- WHAT THIS TASK INVOLVES: Which lines of the data contain the string "index"? Copy every one.

Data records:

------------------------------------------------------------------------

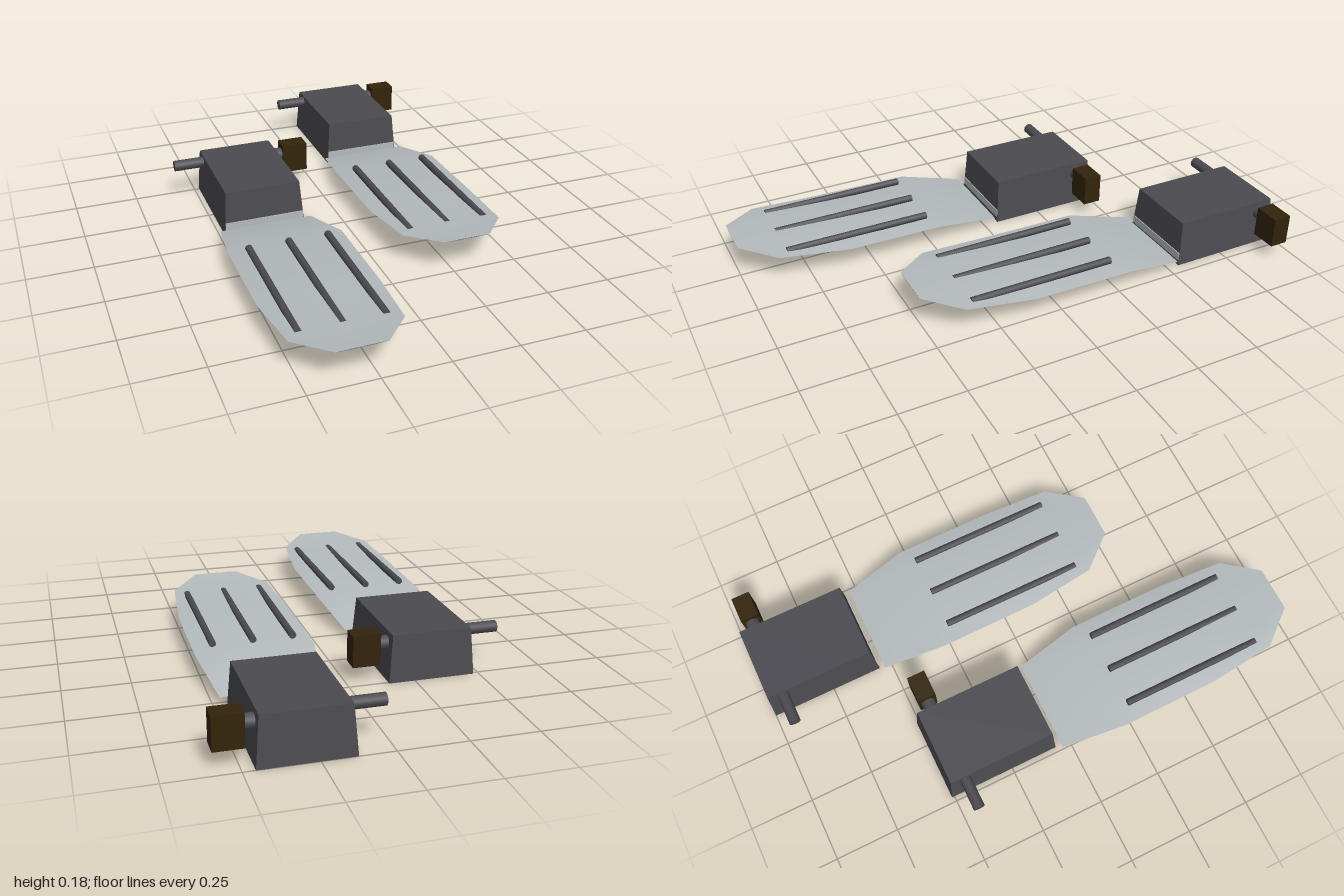
import * as THREE from 'three';

const mat = (name, color) => {
  const m = new THREE.MeshStandardMaterial({ color });
  m.name = name;
  return m;
};

// Thin lens-shaped blade lofted from closed cross-sections
function bladeGeometry() {
  // z, half width, rim y, top centre y, bottom centre y
  const rows = [
    [-0.04, 0.185, 0.034, 0.036, 0.032],
    [0.21, 0.225, 0.09, 0.096, 0.035],
    [0.6, 0.225, 0.095, 0.115, 0.084],
    [0.87, 0.2, 0.12, 0.124, 0.116],
    [1.0, 0.09, 0.139, 0.14, 0.137],
  ];
  const across = [-1, -0.6, 0, 0.6, 1];
  const pos = [], index = [];
  const n = across.length;
  for (const side of [1, -1]) {
    const base = pos.length / 3;
    for (const [z, w, rim, top, bottom] of rows) {
      for (const u of across) {
        const mid = side > 0 ? top : bottom;
        const y = Math.abs(u) === 1 ? rim : u === 0 ? mid : mid + (rim - mid) * 0.12;
        pos.push(u * w, y, z);
      }
    }
    for (let r = 0; r < rows.length - 1; r++) {
      for (let i = 0; i < n - 1; i++) {
        const a = base + r * n + i, b = a + 1, c = a + n, d = c + 1;
        if (side > 0) index.push(a, c, b, b, c, d);
        else index.push(a, b, c, b, d, c);
      }
    }
  }
  // Close the two thin ends
  const half = rows.length * n;
  for (let i = 0; i < n - 1; i++) {
    const f = (rows.length - 1) * n + i;
    index.push(f, half + f, f + 1, f + 1, half + f, half + f + 1);
    index.push(i, i + 1, half + i, i + 1, half + i + 1, half + i);
  }
  const g = new THREE.BufferGeometry();
  g.setAttribute('position', new THREE.Float32BufferAttribute(pos, 3));
  g.setIndex(index);
  g.computeVertexNormals();
  return g;
}

// Block whose walls lean slightly inward toward the top
function housingGeometry() {
  const g = new THREE.BoxGeometry(0.33, 0.18, 0.45);
  const p = g.attributes.position;
  for (let i = 0; i < p.count; i++) {
    if (p.getY(i) > 0) {
      p.setX(i, p.getX(i) * 0.915);
      p.setZ(i, p.getZ(i) * 0.945);
    }
  }
  g.computeVertexNormals();
  return g;
}

export function createModel() {
  const dark = mat('darkGrey', 0x4b4a50);
  const light = mat('lightGrey', 0xb4bbbd);
  const brown = mat('darkBrown', 0x33240b);
  const model = new THREE.Group();

  const bladeGeo = bladeGeometry();
  const housingGeo = housingGeometry();
  const ribGeo = new THREE.CylinderGeometry(0.014, 0.014, 0.575, 8).rotateX(Math.PI / 2);
  const pegGeo = new THREE.CylinderGeometry(0.022, 0.022, 0.15, 12).rotateZ(Math.PI / 2);
  const stubGeo = new THREE.CylinderGeometry(0.027, 0.027, 0.06, 12).rotateZ(Math.PI / 2);

  const units = [['rightUnit', -0.315, 0], ['leftUnit', 0.292, -0.49]];
  for (const [name, ux, uz] of units) {
    const unit = new THREE.Group();
    unit.name = name;
    unit.position.set(ux, 0, uz);
    model.add(unit);
    const add = (part, geo, material, x, y, z) => {
      const m = new THREE.Mesh(geo, material);
      m.name = part;
      m.position.set(x, y, z);
      unit.add(m);
    };

    add('blade', bladeGeo, light, 0, 0, 0);
    for (const x of [-0.153, 0, 0.153]) add('bladeRib', ribGeo, dark, x, 0.114, 0.5425);

    // Foot housing with a pale strip along the front
    add('housing', housingGeo, dark, 0, 0.09, -0.285);
    add('frontStrip', new THREE.BoxGeometry(0.32, 0.032, 0.006), light, 0, 0.036, -0.063);

    // Side peg on the right, buckle on the left
    add('peg', pegGeo, dark, -0.2, 0.153, -0.44);
    add('buckleStub', stubGeo, dark, 0.165, 0.135, -0.44);
    add('buckle', new THREE.BoxGeometry(0.105, 0.121, 0.072), brown, 0.241, 0.122, -0.44);
  }
  return model;
}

------------------------------------------------------------------------

- RESULT BELOW:
  const pos = [], index = [];
        if (side > 0) index.push(a, c, b, b, c, d);
        else index.push(a, b, c, b, d, c);
    index.push(f, half + f, f + 1, f + 1, half + f, half + f + 1);
    index.push(i, i + 1, half + i, i + 1, half + i + 1, half + i);
  g.setIndex(index);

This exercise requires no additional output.